[Opening DATA FOR THIS TASK section]
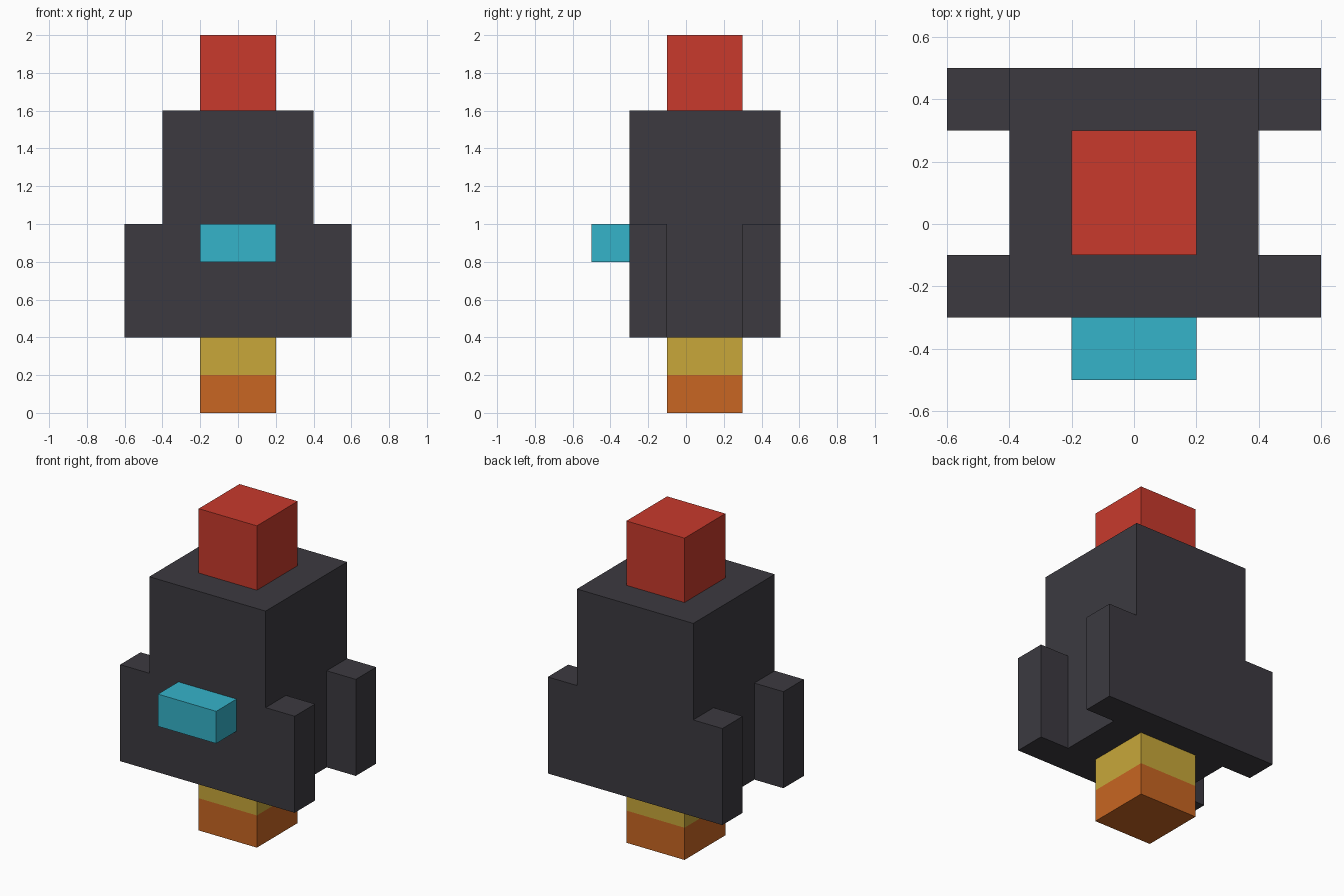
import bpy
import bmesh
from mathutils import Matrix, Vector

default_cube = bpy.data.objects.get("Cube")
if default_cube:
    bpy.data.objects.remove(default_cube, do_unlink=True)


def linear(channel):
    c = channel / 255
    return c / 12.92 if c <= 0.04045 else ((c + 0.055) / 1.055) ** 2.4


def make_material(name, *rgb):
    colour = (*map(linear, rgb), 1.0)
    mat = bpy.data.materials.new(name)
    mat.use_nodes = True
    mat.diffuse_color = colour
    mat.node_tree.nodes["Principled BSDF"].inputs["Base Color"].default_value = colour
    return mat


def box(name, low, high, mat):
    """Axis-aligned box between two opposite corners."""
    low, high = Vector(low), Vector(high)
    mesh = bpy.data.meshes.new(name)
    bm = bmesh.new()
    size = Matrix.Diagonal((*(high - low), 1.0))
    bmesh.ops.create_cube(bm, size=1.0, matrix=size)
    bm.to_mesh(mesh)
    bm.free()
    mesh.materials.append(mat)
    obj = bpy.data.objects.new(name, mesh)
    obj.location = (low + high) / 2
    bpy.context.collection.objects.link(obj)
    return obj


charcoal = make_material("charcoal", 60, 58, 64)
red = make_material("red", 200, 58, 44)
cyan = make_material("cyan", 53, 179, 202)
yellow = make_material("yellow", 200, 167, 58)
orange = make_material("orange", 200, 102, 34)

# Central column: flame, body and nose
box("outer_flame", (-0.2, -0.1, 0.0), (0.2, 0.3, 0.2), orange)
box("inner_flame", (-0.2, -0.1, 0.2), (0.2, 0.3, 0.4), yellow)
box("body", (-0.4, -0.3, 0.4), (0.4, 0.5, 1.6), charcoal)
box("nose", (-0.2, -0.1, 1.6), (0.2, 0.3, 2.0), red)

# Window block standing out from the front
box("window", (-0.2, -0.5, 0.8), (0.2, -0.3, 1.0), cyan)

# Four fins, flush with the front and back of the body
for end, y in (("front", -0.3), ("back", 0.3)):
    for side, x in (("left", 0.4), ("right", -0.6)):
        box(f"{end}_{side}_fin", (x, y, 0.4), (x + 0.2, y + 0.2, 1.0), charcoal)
[Closing DATA FOR THIS TASK section]
[Opening DATA FOR THIS TASK section]
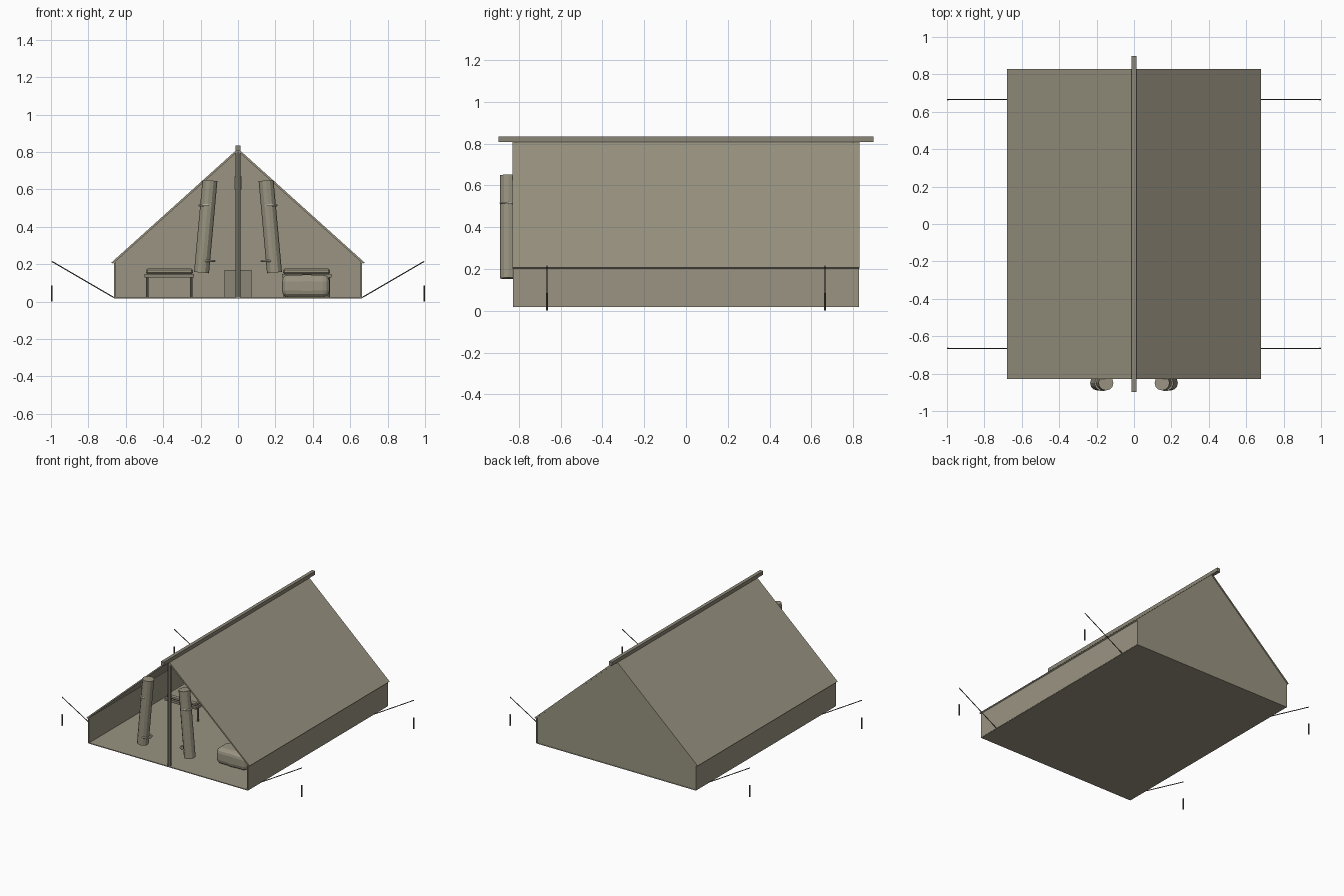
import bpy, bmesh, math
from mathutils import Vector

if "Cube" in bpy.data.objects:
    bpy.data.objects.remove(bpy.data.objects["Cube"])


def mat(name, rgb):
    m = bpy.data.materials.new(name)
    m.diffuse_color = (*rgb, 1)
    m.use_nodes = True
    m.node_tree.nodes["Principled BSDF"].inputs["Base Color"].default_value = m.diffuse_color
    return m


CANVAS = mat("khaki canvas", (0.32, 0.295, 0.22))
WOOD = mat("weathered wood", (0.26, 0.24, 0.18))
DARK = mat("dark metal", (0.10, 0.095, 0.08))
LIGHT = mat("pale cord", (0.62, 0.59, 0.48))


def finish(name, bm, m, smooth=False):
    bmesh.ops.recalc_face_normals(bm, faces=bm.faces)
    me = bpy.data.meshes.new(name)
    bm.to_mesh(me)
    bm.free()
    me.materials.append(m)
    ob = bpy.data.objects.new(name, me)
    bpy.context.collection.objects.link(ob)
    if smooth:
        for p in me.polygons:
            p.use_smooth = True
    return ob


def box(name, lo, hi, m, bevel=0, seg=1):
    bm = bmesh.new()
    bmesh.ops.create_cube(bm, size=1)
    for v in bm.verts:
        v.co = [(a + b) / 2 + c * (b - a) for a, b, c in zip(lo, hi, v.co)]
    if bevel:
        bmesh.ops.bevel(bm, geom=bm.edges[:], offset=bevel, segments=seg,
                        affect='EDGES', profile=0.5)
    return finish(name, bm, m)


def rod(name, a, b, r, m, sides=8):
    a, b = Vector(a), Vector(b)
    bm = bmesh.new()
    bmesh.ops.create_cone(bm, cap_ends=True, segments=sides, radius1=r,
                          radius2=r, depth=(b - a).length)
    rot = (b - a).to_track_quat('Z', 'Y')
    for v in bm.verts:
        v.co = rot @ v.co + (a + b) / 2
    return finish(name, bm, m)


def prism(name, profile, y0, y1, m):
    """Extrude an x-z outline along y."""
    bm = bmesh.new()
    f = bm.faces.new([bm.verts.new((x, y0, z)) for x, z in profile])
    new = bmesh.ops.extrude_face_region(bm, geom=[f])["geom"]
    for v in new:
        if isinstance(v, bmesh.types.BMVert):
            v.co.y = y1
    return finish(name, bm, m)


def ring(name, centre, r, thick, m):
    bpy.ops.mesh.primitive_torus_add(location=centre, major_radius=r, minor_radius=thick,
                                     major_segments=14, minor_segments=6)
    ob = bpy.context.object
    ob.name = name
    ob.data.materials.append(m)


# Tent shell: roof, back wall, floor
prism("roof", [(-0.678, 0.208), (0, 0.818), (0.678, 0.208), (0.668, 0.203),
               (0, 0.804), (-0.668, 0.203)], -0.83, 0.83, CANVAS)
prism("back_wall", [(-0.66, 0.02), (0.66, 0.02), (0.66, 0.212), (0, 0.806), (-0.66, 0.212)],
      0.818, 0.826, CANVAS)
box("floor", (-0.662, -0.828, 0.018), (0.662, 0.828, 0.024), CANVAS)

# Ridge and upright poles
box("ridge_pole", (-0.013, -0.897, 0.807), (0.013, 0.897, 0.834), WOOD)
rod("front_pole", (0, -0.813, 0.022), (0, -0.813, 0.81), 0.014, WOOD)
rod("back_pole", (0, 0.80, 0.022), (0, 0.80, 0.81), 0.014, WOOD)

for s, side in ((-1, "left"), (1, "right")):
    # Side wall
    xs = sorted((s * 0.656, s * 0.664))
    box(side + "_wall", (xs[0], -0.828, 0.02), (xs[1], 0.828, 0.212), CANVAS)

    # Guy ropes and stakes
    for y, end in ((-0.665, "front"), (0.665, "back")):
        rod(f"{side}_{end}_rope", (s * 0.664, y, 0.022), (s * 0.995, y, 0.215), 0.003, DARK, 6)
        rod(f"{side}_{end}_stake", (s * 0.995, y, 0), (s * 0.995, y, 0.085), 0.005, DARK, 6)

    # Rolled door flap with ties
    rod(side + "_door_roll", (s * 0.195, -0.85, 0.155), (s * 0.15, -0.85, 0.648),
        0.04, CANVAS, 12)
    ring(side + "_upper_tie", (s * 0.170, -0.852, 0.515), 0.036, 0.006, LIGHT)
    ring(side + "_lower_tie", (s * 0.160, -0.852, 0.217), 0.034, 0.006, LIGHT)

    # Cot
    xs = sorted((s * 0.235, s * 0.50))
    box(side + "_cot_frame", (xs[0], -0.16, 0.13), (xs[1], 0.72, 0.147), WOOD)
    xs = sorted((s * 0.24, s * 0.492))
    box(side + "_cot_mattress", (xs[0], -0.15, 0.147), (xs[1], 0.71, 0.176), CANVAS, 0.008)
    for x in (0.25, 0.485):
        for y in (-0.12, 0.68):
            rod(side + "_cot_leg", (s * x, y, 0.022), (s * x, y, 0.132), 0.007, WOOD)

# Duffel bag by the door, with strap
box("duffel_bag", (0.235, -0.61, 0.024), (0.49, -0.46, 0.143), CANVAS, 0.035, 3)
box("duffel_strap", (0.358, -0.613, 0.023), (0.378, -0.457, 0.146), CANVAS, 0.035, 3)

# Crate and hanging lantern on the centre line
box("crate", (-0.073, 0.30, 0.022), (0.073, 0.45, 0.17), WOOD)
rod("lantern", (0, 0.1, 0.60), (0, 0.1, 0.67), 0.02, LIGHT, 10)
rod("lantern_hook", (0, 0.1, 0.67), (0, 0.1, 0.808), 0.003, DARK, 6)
[Closing DATA FOR THIS TASK section]
Scan the lines above for "bpy.context.collection.objects.link(obj)" and for "0.2, 1.0), charcoal)". Repeat exactly the line holding each of them and every line in between.

    bpy.context.collection.objects.link(obj)
    return obj


charcoal = make_material("charcoal", 60, 58, 64)
red = make_material("red", 200, 58, 44)
cyan = make_material("cyan", 53, 179, 202)
yellow = make_material("yellow", 200, 167, 58)
orange = make_material("orange", 200, 102, 34)

# Central column: flame, body and nose
box("outer_flame", (-0.2, -0.1, 0.0), (0.2, 0.3, 0.2), orange)
box("inner_flame", (-0.2, -0.1, 0.2), (0.2, 0.3, 0.4), yellow)
box("body", (-0.4, -0.3, 0.4), (0.4, 0.5, 1.6), charcoal)
box("nose", (-0.2, -0.1, 1.6), (0.2, 0.3, 2.0), red)

# Window block standing out from the front
box("window", (-0.2, -0.5, 0.8), (0.2, -0.3, 1.0), cyan)

# Four fins, flush with the front and back of the body
for end, y in (("front", -0.3), ("back", 0.3)):
    for side, x in (("left", 0.4), ("right", -0.6)):
        box(f"{end}_{side}_fin", (x, y, 0.4), (x + 0.2, y + 0.2, 1.0), charcoal)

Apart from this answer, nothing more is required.